* _WHAT YOU HAVE TO DO_
Return only the final portion of the entries: the line with "y = .213 + i * .0493" and every line after it, each one exact.
(RECORDS SUPPLIED begins)
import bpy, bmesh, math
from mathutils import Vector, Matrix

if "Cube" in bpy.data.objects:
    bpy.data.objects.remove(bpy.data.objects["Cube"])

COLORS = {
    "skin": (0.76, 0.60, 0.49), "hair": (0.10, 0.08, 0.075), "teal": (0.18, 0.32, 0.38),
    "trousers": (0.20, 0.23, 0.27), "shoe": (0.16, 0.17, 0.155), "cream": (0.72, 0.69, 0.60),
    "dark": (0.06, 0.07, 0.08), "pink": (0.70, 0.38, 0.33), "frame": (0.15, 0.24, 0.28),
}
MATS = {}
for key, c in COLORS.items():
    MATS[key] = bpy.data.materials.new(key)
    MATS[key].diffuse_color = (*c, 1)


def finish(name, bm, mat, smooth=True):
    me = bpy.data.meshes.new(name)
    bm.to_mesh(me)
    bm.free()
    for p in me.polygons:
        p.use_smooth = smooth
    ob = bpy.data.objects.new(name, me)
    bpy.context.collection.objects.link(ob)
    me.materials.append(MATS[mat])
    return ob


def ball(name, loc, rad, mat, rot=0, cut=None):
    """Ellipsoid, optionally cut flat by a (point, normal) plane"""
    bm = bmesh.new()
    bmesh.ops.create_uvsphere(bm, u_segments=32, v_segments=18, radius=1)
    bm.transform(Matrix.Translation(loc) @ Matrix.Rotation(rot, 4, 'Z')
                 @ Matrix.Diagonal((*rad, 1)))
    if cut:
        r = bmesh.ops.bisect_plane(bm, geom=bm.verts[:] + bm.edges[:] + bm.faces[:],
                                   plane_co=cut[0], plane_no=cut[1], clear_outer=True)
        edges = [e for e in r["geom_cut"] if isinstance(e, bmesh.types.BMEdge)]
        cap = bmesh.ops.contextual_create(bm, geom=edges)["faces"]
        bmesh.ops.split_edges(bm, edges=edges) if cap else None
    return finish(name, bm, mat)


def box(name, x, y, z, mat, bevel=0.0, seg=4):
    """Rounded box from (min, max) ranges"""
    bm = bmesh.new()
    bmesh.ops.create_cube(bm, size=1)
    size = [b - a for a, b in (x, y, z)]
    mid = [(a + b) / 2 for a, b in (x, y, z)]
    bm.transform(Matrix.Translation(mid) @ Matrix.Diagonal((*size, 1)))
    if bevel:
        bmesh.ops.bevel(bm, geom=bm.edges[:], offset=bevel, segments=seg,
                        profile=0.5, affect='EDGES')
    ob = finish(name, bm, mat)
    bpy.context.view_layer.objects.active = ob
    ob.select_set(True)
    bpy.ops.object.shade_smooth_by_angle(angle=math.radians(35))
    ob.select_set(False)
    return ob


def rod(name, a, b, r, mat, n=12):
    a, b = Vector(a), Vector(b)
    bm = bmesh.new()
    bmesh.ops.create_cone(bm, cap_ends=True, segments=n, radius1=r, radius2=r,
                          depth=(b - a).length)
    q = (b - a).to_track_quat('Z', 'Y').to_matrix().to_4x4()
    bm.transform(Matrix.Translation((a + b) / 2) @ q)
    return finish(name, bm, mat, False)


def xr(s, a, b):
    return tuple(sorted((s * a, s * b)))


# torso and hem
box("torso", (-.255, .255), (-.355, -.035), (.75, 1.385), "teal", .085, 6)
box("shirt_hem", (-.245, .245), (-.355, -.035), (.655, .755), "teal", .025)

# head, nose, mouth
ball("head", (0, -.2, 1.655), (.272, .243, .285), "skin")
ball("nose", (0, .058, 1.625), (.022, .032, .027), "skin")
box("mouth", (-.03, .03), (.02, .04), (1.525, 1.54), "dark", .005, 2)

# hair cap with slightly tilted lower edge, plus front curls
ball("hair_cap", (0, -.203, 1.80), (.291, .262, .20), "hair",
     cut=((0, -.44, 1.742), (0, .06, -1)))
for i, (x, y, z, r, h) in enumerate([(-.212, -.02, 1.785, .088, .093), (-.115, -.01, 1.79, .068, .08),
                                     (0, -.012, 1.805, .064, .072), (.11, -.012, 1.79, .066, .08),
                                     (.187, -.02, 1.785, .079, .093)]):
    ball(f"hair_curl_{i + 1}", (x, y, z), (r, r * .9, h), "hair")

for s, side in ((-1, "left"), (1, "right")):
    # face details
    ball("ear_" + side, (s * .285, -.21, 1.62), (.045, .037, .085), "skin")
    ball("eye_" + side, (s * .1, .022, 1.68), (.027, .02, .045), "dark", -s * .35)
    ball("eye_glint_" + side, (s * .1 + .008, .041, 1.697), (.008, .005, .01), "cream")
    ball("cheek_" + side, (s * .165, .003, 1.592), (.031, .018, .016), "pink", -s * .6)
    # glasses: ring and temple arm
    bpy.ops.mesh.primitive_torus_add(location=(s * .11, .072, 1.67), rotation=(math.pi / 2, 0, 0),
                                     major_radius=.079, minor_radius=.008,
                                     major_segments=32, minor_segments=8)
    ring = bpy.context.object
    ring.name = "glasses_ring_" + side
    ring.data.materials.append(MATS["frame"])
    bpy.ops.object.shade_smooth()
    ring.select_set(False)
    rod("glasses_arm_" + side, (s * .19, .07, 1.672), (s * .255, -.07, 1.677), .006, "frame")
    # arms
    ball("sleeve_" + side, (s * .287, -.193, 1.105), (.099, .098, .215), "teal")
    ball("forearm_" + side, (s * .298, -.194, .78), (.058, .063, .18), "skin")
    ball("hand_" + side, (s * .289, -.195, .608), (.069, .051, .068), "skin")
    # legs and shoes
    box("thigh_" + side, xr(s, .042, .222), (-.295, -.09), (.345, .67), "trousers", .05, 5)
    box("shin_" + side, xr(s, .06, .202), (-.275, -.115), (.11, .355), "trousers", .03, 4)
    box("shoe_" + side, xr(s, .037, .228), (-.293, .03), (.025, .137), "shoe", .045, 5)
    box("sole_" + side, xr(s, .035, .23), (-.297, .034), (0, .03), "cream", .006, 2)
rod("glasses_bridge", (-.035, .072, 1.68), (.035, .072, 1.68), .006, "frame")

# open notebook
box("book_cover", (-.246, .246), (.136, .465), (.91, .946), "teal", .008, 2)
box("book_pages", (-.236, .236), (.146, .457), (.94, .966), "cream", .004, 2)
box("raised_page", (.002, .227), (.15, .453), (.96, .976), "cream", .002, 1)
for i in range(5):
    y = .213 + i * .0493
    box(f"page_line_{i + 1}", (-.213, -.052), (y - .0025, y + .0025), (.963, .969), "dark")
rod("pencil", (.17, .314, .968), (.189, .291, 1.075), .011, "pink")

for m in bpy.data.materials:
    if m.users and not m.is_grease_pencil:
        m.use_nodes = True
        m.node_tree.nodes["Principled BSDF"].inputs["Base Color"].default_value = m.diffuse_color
(RECORDS SUPPLIED ends)
* _SOLUTION_
    y = .213 + i * .0493
    box(f"page_line_{i + 1}", (-.213, -.052), (y - .0025, y + .0025), (.963, .969), "dark")
rod("pencil", (.17, .314, .968), (.189, .291, 1.075), .011, "pink")

for m in bpy.data.materials:
    if m.users and not m.is_grease_pencil:
        m.use_nodes = True
        m.node_tree.nodes["Principled BSDF"].inputs["Base Color"].default_value = m.diffuse_color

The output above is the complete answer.